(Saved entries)
Segment Open
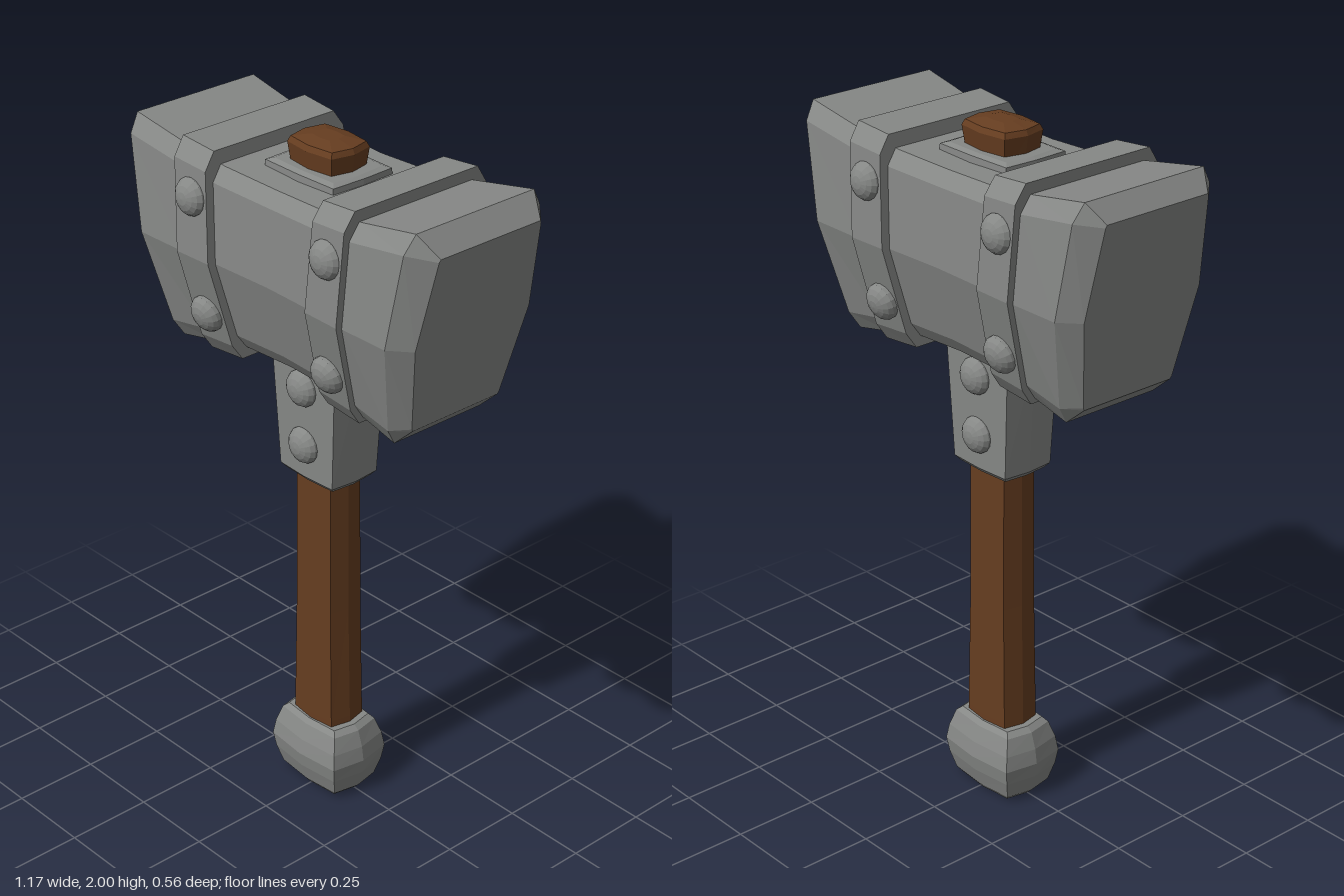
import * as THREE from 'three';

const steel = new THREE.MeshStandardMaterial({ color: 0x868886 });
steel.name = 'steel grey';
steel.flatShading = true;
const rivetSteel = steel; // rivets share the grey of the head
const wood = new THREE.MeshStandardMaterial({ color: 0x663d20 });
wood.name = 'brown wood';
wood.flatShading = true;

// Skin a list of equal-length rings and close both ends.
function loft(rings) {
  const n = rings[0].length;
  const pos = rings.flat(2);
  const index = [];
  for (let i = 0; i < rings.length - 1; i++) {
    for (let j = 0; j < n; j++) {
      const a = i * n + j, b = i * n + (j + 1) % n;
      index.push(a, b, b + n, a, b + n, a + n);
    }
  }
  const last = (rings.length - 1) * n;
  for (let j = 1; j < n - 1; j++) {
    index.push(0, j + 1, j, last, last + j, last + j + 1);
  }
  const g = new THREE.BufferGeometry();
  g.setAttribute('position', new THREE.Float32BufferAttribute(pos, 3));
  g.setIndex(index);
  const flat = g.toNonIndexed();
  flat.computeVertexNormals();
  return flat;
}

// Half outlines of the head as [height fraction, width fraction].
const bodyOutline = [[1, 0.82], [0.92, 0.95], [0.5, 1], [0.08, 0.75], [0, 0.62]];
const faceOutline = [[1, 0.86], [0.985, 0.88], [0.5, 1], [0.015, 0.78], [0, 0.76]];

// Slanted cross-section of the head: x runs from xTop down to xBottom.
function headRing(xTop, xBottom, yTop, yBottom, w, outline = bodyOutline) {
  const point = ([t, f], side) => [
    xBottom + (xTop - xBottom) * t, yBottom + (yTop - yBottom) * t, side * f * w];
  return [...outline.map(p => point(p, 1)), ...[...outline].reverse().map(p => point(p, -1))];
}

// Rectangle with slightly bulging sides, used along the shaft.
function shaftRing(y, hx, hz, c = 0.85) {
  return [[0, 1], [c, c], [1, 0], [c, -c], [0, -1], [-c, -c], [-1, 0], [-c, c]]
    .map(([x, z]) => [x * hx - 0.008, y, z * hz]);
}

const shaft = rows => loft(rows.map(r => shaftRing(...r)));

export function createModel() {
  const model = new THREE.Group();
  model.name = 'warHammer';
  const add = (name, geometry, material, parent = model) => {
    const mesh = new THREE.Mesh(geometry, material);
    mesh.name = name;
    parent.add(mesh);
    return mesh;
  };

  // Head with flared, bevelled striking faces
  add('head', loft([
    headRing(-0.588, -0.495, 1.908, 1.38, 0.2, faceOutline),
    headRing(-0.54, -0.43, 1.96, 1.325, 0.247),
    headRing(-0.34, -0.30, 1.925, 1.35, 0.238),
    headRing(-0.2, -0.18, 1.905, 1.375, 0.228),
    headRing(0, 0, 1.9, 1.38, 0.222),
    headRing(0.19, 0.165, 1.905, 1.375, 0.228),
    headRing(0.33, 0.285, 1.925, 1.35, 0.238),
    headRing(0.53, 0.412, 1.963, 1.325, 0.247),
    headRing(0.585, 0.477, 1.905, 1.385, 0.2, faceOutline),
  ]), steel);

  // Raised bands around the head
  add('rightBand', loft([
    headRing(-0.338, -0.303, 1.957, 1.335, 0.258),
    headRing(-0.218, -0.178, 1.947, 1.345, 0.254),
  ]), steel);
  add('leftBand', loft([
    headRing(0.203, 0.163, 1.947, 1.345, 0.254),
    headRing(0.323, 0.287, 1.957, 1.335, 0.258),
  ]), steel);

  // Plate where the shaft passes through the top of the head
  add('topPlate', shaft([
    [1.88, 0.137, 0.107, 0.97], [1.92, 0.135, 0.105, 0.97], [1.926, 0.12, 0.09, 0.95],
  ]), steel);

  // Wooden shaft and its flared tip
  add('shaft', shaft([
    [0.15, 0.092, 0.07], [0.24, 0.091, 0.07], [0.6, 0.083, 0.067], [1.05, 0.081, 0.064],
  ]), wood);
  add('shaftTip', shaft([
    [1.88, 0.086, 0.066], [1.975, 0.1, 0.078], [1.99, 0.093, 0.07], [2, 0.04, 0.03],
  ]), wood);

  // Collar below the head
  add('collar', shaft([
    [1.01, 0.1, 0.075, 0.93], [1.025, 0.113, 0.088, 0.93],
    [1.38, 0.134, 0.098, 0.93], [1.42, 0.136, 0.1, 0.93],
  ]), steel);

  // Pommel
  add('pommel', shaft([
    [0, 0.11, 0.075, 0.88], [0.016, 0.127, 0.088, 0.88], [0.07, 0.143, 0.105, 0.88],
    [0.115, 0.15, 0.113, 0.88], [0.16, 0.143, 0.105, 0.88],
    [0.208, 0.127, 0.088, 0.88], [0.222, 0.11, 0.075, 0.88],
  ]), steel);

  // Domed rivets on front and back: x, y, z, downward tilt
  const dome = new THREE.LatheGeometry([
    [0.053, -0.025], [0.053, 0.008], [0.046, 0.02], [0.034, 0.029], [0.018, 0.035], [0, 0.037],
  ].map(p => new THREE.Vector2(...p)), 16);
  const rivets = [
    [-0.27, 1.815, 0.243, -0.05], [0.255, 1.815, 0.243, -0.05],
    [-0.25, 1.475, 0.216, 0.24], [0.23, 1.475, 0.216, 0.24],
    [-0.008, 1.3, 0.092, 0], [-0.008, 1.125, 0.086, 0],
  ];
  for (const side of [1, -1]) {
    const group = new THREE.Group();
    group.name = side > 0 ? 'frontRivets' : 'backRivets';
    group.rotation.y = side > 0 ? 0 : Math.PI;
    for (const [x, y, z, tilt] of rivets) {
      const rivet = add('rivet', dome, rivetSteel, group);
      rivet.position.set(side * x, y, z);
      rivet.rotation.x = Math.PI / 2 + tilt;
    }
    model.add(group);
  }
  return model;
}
Segment Closed
DIRECTIONS: From the data above, output exactly the lines between the one containing "const steel = new" and the one containing "const wood = new", counting both of them.

ANSWER BOX:
const steel = new THREE.MeshStandardMaterial({ color: 0x868886 });
steel.name = 'steel grey';
steel.flatShading = true;
const rivetSteel = steel; // rivets share the grey of the head
const wood = new THREE.MeshStandardMaterial({ color: 0x663d20 });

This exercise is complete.